» DATASET EXTRACT:
++++

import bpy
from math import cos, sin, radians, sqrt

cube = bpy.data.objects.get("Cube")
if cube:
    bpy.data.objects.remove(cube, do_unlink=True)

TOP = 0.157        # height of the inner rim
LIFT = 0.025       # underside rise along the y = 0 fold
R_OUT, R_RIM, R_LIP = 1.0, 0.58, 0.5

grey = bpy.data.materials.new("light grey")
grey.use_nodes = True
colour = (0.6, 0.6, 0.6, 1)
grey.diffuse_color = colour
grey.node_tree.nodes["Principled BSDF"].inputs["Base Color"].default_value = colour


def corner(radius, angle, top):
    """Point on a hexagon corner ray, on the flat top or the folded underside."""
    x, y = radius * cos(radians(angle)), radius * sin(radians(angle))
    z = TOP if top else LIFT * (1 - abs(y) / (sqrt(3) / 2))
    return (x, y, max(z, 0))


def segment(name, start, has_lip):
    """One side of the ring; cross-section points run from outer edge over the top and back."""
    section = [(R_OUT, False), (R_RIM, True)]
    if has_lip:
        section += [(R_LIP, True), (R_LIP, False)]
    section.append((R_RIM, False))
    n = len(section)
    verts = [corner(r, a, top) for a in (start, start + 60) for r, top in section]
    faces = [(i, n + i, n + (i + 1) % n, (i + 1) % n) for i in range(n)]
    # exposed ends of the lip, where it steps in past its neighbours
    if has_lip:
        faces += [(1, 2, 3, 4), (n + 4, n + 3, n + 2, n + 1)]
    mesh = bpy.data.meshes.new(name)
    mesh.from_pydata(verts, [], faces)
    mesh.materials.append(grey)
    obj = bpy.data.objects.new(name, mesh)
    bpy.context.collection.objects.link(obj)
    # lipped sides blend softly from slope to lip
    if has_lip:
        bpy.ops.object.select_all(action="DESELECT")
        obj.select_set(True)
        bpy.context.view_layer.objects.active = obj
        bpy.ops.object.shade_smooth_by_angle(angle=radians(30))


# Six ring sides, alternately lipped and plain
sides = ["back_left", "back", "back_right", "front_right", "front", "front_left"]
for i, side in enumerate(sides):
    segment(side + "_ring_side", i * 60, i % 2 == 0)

++++

» WHAT YOU SHOULD DO: For each line in the records that contains the word "sides", make a copy.

» TASK RESULT:
    # lipped sides blend softly from slope to lip
# Six ring sides, alternately lipped and plain
sides = ["back_left", "back", "back_right", "front_right", "front", "front_left"]
for i, side in enumerate(sides):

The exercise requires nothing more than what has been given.